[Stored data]
>>>>>

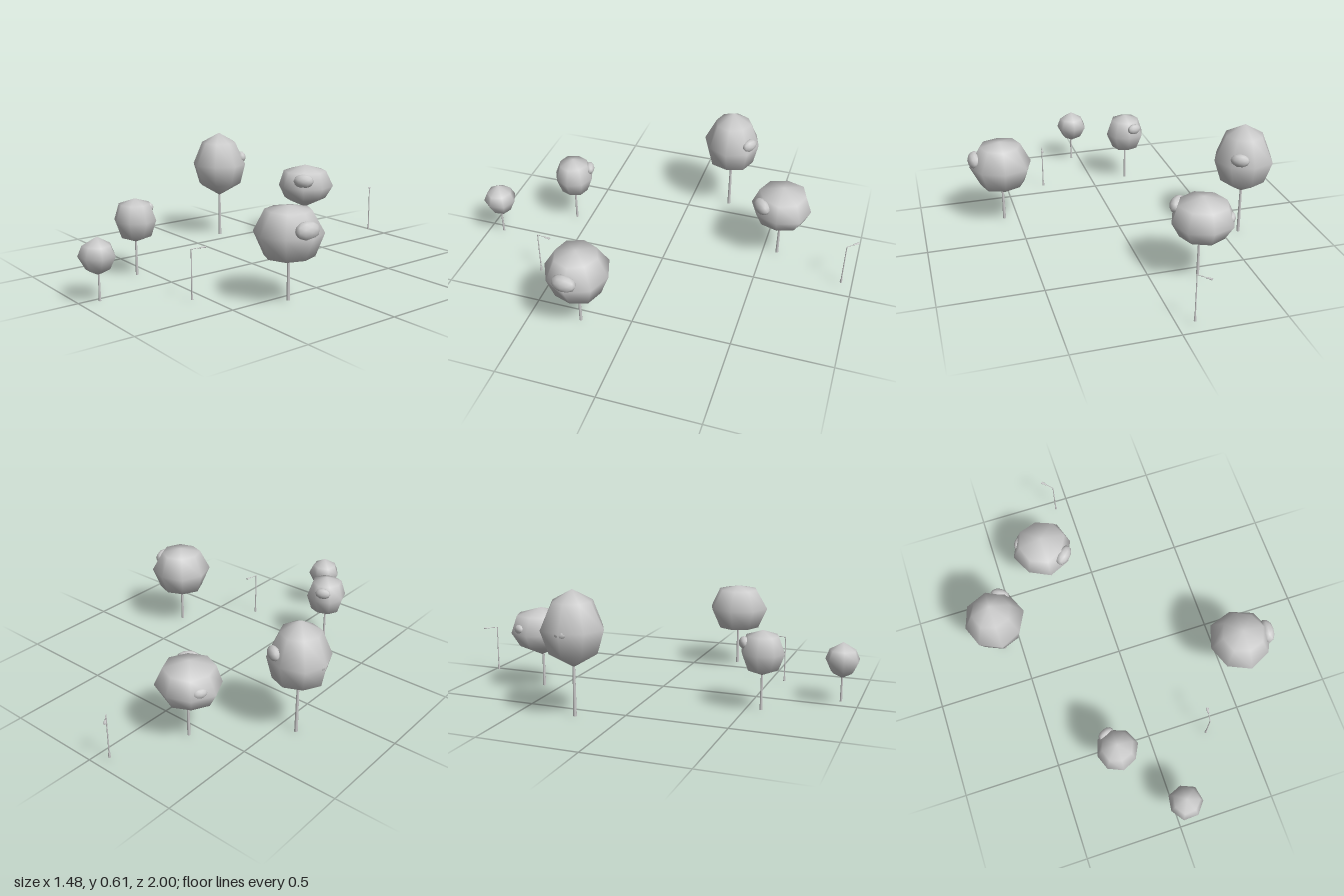
import * as THREE from 'three';
import { mergeVertices } from 'three/addons/utils/BufferGeometryUtils.js';

const material = new THREE.MeshStandardMaterial({ color: 0xcccccc });

function addMesh(parent, name, geometry, x, y, z) {
  const mesh = new THREE.Mesh(geometry, material);
  mesh.name = name;
  mesh.position.set(x, y, z);
  parent.add(mesh);
  return mesh;
}

// Join shared corners so that the coarse facets shade smoothly
function smooth(geometry) {
  geometry.deleteAttribute('uv');
  geometry.deleteAttribute('normal');
  const merged = mergeVertices(geometry, 1e-4);
  merged.computeVertexNormals();
  return merged;
}

// Crown: a few-sided lathe with a lower shoulder, belly and upper shoulder, made slightly uneven
function crownGeometry({ bottom, top, radius, sides = 8, low, high, phase }) {
  const ring = (t, f) => new THREE.Vector2(radius * f, THREE.MathUtils.lerp(bottom, top, t));
  const profile = [ring(0, 0), ring(...low), ring(0.51, 1), ring(...high), ring(1, 0)];
  const geometry = new THREE.LatheGeometry(profile, sides, Math.PI);
  const p = geometry.attributes.position;
  for (let i = 0; i < p.count; i++) {
    const x = p.getX(i), z = p.getZ(i);
    const swell = 1 + 0.035 * Math.sin(3 * Math.atan2(x, z) + 20 * p.getY(i) + phase);
    p.setX(i, x * swell);
    p.setZ(i, z * swell);
  }
  return smooth(geometry);
}

// Tree with leaf clumps given as [angle in degrees from the front, height, half width]
function addTree(model, name, x, z, shape) {
  const tree = new THREE.Group();
  tree.name = name;
  tree.position.set(x, 0, z);
  model.add(tree);

  const { base, bottom, radius, trunk, lean = 0, clumps = [] } = shape;
  const height = bottom + 0.02 - base;
  addMesh(tree, 'trunk', new THREE.CylinderGeometry(trunk * 0.7, trunk, height, 8), lean, base + height / 2, 0);
  addMesh(tree, 'crown', crownGeometry(shape), 0, 0, 0);

  for (const [degrees, y, w] of clumps) {
    const angle = THREE.MathUtils.degToRad(degrees), r = radius * 0.83;
    const ball = smooth(new THREE.IcosahedronGeometry(w, 1));
    const clump = addMesh(tree, 'leafClump', ball, r * Math.sin(angle), y, r * Math.cos(angle));
    clump.scale.set(1, 0.7, 0.6);
    clump.rotation.y = angle;
  }
}

// Street lamp whose arm reaches along its local +z
function addLamp(model, name, x, y, z, height, angle) {
  const lamp = new THREE.Group();
  lamp.name = name;
  lamp.position.set(x, y, z);
  lamp.rotation.y = angle;
  model.add(lamp);

  addMesh(lamp, 'lampBase', new THREE.CylinderGeometry(0.005, 0.006, 0.026, 8), 0, 0.013, 0);
  addMesh(lamp, 'lampPole', new THREE.CylinderGeometry(0.0025, 0.0035, height, 8), 0, height / 2, 0);
  const arm = addMesh(lamp, 'lampArm', new THREE.CylinderGeometry(0.002, 0.002, 0.05, 6), 0, height, 0.024);
  arm.rotation.x = Math.PI / 2;
  const head = addMesh(lamp, 'lampHead', new THREE.CylinderGeometry(0.0075, 0.005, 0.028, 8), 0, height, 0.058);
  head.rotation.x = Math.PI / 2;
  head.scale.z = 0.5;
}

export function createModel() {
  const model = new THREE.Group();
  model.name = 'parkTreesAndLamps';

  addTree(model, 'tallTree', -0.59, -0.22, {
    base: 0, trunk: 0.009, bottom: 0.238, top: 0.605, radius: 0.152, phase: 0,
    low: [0.2, 0.8], high: [0.85, 0.64], clumps: [[149, 0.46, 0.048], [-90, 0.42, 0.034]],
  });
  addTree(model, 'backTree', -0.24, -0.578, {
    base: 0.01, trunk: 0.008, bottom: 0.18, top: 0.428, radius: 0.157, phase: 1, lean: 0.013,
    low: [0.22, 0.75], high: [0.86, 0.78], clumps: [[45, 0.355, 0.058], [-117, 0.33, 0.036]],
  });
  addTree(model, 'wideTree', 0.573, 0.24, {
    base: 0.01, trunk: 0.008, bottom: 0.205, top: 0.455, radius: 0.162, phase: 2,
    low: [0.07, 0.72], high: [0.92, 0.66], clumps: [[86, 0.365, 0.063]],
  });
  addTree(model, 'mediumTree', -0.2, 0.575, {
    base: 0.003, trunk: 0.007, bottom: 0.175, top: 0.395, radius: 0.106, phase: 3,
    low: [0.14, 0.72], high: [0.88, 0.74], clumps: [[-159, 0.335, 0.042]],
  });
  addTree(model, 'smallTree', 0.042, 0.915, {
    base: 0.008, trunk: 0.006, bottom: 0.13, top: 0.31, radius: 0.087, phase: 4, lean: 0.006,
    sides: 7, low: [0.17, 0.65], high: [0.78, 0.76],
  });

  addLamp(model, 'frontLamp', 0.293, 0.008, 0.577, 0.24, Math.PI - 0.14);
  addLamp(model, 'backLamp', -0.076, 0.02, -0.944, 0.237, -Math.PI * 0.76);
  return model;
}
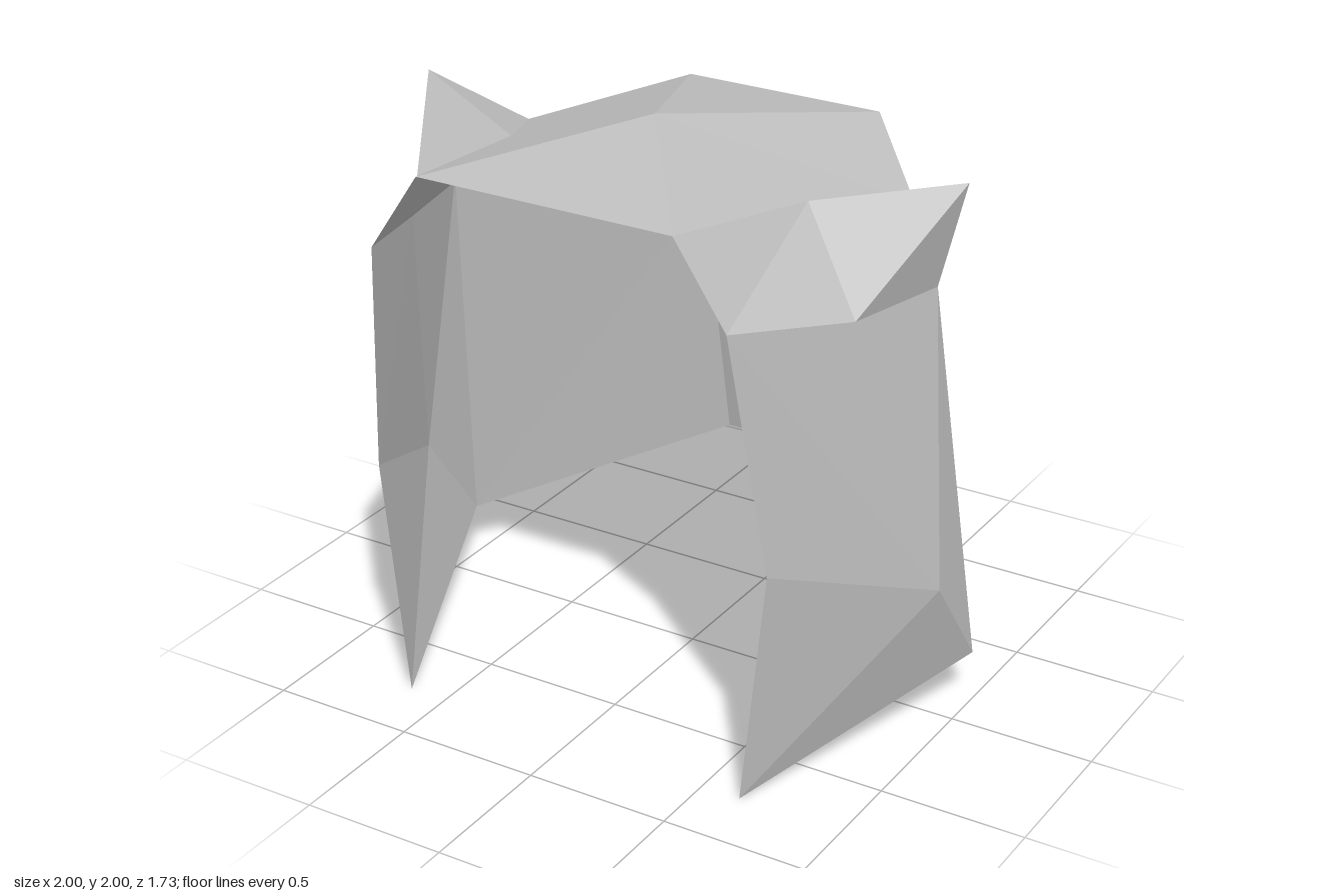
import * as THREE from 'three';

// Corner points of the model's left half (+x); the right half is mirrored.
const P = {
  apex: [0, 2, 0.23],
  browTop: [0.455, 1.91, 0.865],
  browLow: [0.637, 1.64, 0.865],
  earInner: [0.547, 1.82, 0.225],
  earTip: [1, 1.91, 0.045],
  earFront: [0.817, 1.55, 0.41],
  earBase: [0.908, 1.55, 0.045],
  earBack: [0.727, 1.73, -0.137],
  backTop: [0.363, 1.82, -0.59],
  backMid: [0.363, 1.36, -0.68],
  backLow: [0.363, 0.37, -0.865],
  sideLow: [1, 0.185, -0.137],
  sideMid: [1, 0.55, 0.135],
  cheekMid: [0.727, 0.82, 0.77],
  cheekLow: [0.637, 0, 0.77],
};

// '-name' is the mirrored point
const point = (name, side) => {
  const mirrored = name[0] === '-';
  const [x, y, z] = P[mirrored ? name.slice(1) : name];
  return [(mirrored ? -x : x) * side, y, z];
};

// Flat-faced panel made of convex polygons, each split into a triangle fan
function panel(name, material, polygons, side = 1) {
  const positions = [];
  for (const line of polygons) {
    const pts = line.split(' ').map((n) => point(n, side));
    if (side < 0) pts.reverse();
    for (let i = 1; i < pts.length - 1; i++) positions.push(...pts[0], ...pts[i], ...pts[i + 1]);
  }
  const geometry = new THREE.BufferGeometry();
  geometry.setAttribute('position', new THREE.Float32BufferAttribute(positions, 3));
  geometry.computeVertexNormals();
  const mesh = new THREE.Mesh(geometry, material);
  mesh.name = name;
  return mesh;
}

export function createModel() {
  const model = new THREE.Group();
  model.name = 'hood';
  const grey = new THREE.MeshStandardMaterial({
    color: 0xc0c0c0, side: THREE.DoubleSide, flatShading: true,
  });
  grey.name = 'light grey';

  // Centre panels: front and back of the crown, and the back wall
  model.add(panel('crownCentre', grey, ['apex -browTop browTop', 'apex backTop -backTop']));
  model.add(panel('backWall', grey, ['backTop backLow -backLow -backTop']));

  // Paired panels
  for (const [label, side] of [['left', 1], ['right', -1]]) {
    const half = new THREE.Group();
    half.name = label + 'Half';
    half.add(
      panel(label + 'Crown', grey, [
        'apex browTop earInner', 'apex earInner earBack', 'apex earBack backTop',
      ], side),
      panel(label + 'Brow', grey, ['browTop browLow earInner', 'browLow earFront earInner'], side),
      panel(label + 'Ear', grey, [
        'earInner earFront earTip', 'earInner earTip earBack',
        'earFront earBase earTip', 'earTip earBase earBack',
      ], side),
      panel(label + 'Cheek', grey, [
        'browLow cheekMid sideMid earFront', 'earFront sideMid earBase',
        'earBase sideMid sideLow', 'cheekMid cheekLow sideMid', 'cheekLow sideLow sideMid',
      ], side),
      panel(label + 'RearSide', grey, [
        'earBase sideLow earBack', 'earBack sideLow backMid',
        'earBack backMid backTop', 'sideLow backLow backMid',
      ], side),
    );
    model.add(half);
  }
  return model;
}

<<<<<

WORK ITEM: Take each line above that holds the string "earInner" and copy it.

RESULT FOR THIS EXERCISE:
  earInner: [0.547, 1.82, 0.225],
        'apex browTop earInner', 'apex earInner earBack', 'apex earBack backTop',
      panel(label + 'Brow', grey, ['browTop browLow earInner', 'browLow earFront earInner'], side),
        'earInner earFront earTip', 'earInner earTip earBack',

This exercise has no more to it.